When you’re looking for a job, you can be forgiven for having only short-term goals in mind. Hopefully you’re in a position where you’re able to search for the right job, but for some, they need the ‘right now’ job. While that’s fair enough, you need to understand that employers want someone who’s looking for more than a paycheck. They don’t want someone who is looking to wind down the clock until retirement. They want someone who is not finished climbing the ladder, someone who wants to learn and try new things and someone is passionate.
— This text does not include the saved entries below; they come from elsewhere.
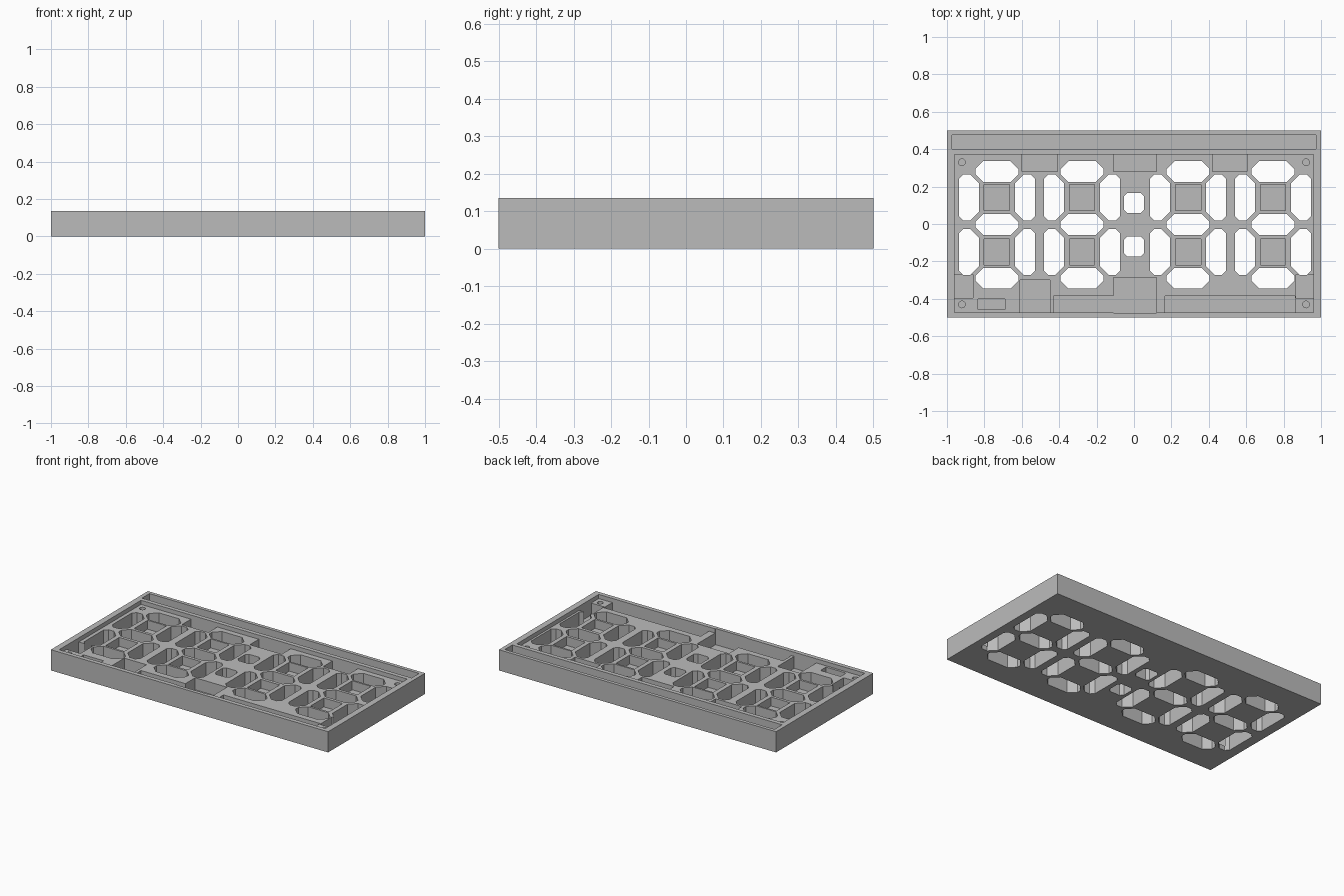
import bpy, bmesh, math

cube = bpy.data.objects.get("Cube")
if cube:
    bpy.data.objects.remove(cube, do_unlink=True)

TOP = 0.135          # full height
BOARD = 0.108        # floor of the shallow board recess
DEEP = 0.03          # floor of the component pockets

grey = bpy.data.materials.new("plain grey")
grey.use_nodes = True
grey.diffuse_color = (0.5, 0.5, 0.5, 1)
grey.node_tree.nodes["Principled BSDF"].inputs["Base Color"].default_value = (0.5, 0.5, 0.5, 1)


def prism(bm, outline, low, high):
    """Extrude a flat outline between two heights."""
    base = bm.faces.new([bm.verts.new((x, y, low)) for x, y in outline])
    made = bmesh.ops.extrude_face_region(bm, geom=[base])["geom"]
    verts = [v for v in made if isinstance(v, bmesh.types.BMVert)]
    bmesh.ops.translate(bm, verts=verts, vec=(0, 0, high - low))


def rect(x0, x1, y0, y1):
    return [(x0, y0), (x1, y0), (x1, y1), (x0, y1)]


def chamfered(cx, cy, hx, hy, left, right):
    """Rectangle with separate corner cuts on its left and right sides."""
    return [(cx - hx + left, cy - hy), (cx + hx - right, cy - hy),
            (cx + hx, cy - hy + right), (cx + hx, cy + hy - right),
            (cx + hx - right, cy + hy), (cx - hx + left, cy + hy),
            (cx - hx, cy + hy - left), (cx - hx, cy - hy + left)]


def circle(cx, cy, r, n=24):
    return [(cx + r * math.cos(2 * math.pi * i / n),
             cy + r * math.sin(2 * math.pi * i / n)) for i in range(n)]


def solid(name, pieces):
    bm = bmesh.new()
    for piece in pieces:
        prism(bm, *piece)
    bmesh.ops.recalc_face_normals(bm, faces=bm.faces[:])
    mesh = bpy.data.meshes.new(name)
    bm.to_mesh(mesh)
    bm.free()
    mesh.materials.append(grey)
    obj = bpy.data.objects.new(name, mesh)
    bpy.context.scene.collection.objects.link(obj)
    return obj


def carve(target, name, pieces):
    """Cut a set of separate prisms out of the target."""
    cutter = solid(name, pieces)
    cutter.hide_render = True
    mod = target.modifiers.new(name, 'BOOLEAN')
    mod.operation = 'DIFFERENCE'
    mod.solver = 'EXACT'
    mod.object = cutter
    bpy.ops.object.select_all(action='DESELECT')
    bpy.context.view_layer.objects.active = target
    target.select_set(True)
    bpy.ops.object.modifier_apply(modifier=mod.name)
    bpy.data.objects.remove(cutter, do_unlink=True)


housing = solid("display_housing", [(rect(-1, 1, -0.5, 0.5), 0, TOP)])

# Board recess and the long slot behind it
carve(housing, "board_recess", [
    (rect(-0.96, 0.96, -0.472, 0.372), BOARD, 0.3),
    (rect(-0.973, 0.973, 0.4, 0.477), DEEP, 0.3)])

# Component pockets along the back and front edges
pockets = [(-0.60, -0.41, 0.28, 0.372), (-0.11, 0.12, 0.28, 0.372), (0.42, 0.605, 0.28, 0.372),
           (-0.96, -0.86, -0.395, -0.27), (-0.835, -0.69, -0.457, -0.4),
           (-0.61, -0.45, -0.472, -0.3), (0.165, 0.862, -0.472, -0.385),
           (0.867, 0.96, -0.395, -0.27), (-0.11, 0.12, -0.477, -0.285)]
carve(housing, "pockets", [(rect(*p), DEEP, 0.3) for p in pockets])
carve(housing, "front_channel", [(rect(-0.43, -0.1, -0.472, -0.385), DEEP, 0.3)])

# Segment openings, with a square pocket inside each loop
segments, squares = [], []
for cx in (-0.733, -0.278, 0.289, 0.743):
    for y in (0.28, -0.003, -0.29):
        segments.append((chamfered(cx, y, 0.115, 0.056, 0.042, 0.042), -0.1, 0.3))
    for y in (0.142, -0.15):
        segments.append((chamfered(cx - 0.15, y, 0.053, 0.122, 0.022, 0.045), -0.1, 0.3))
        segments.append((chamfered(cx + 0.15, y, 0.053, 0.122, 0.045, 0.022), -0.1, 0.3))
        squares.append((rect(cx - 0.068, cx + 0.068, y - 0.07, y + 0.07), 0.05, 0.3))
# Colon openings
for y in (0.113, -0.12):
    segments.append((chamfered(0, y, 0.054, 0.054, 0.018, 0.018), -0.1, 0.3))
carve(housing, "segments", segments)
carve(housing, "squares", squares)

# Blind screw holes in the corners
carve(housing, "screw_holes", [(circle(x, y, 0.018), DEEP, 0.3)
                               for x in (-0.92, 0.92) for y in (0.33, -0.43)])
Let them know you see a future with their organization and make it easier for them to picture you as a part of the team for a long time.



Companies trying to increase productivity should offer their employees more wellness programs, a new study finds.

Workers who ate healthful meals and exercised on a regular basis had better job performance and lower absenteeism, research from the Health Enhancement Research Organization (HERO), Brigham Young University and the Center for Health Research at Healthways shows.

Employees who eat healthy all day long were 25 percent more likely to have higher job performance, the study found, while those who eat five or more servings of fruit and vegetables at least four times a week were 20 percent more likely to be more productive.

In addition, employees who exercise for at least 30 minutes, three times a week, were 15 percent more likely to have higher job performance.

Overall, absenteeism was 27 percent lower for those workers who ate healthy and regularly exercised and that their job performance was 11 percent higher than their peers who were obese, the study found.

Overweight workers experienced lower job performance and higher absenteeism, compared to those employees who suffer from depression and other chronic diseases or conditions.

“This latest study investigating the link between employee health, performance and productivity reinforces the business case for employers to provide comprehensive, evidence-based health management programs for their work force,” said Jerry Noyce, president and CEO of HERO.

Carter Coberley, vice president of Health Research and Outcomes at Healthways, said more and more employers are defining individual well-being through the performance and productivity of their work force.

“Well-being is gaining recognition as an important measure that relates both to the quality of life of individuals as well as to financial measures that are important to business and government leaders,” Coberley said.

“Well-being can also serve as an important business success metric through its demonstrated relationship to employee absence and job performance as measured in multiple large employers,” he added.

The study was based on data from three geographically dispersed U.S. companies, representing 20,114 employees who completed a work-related survey each year from 2008 through 2010. It was published in this month’s Journal of Occupational and Environmental Medicine.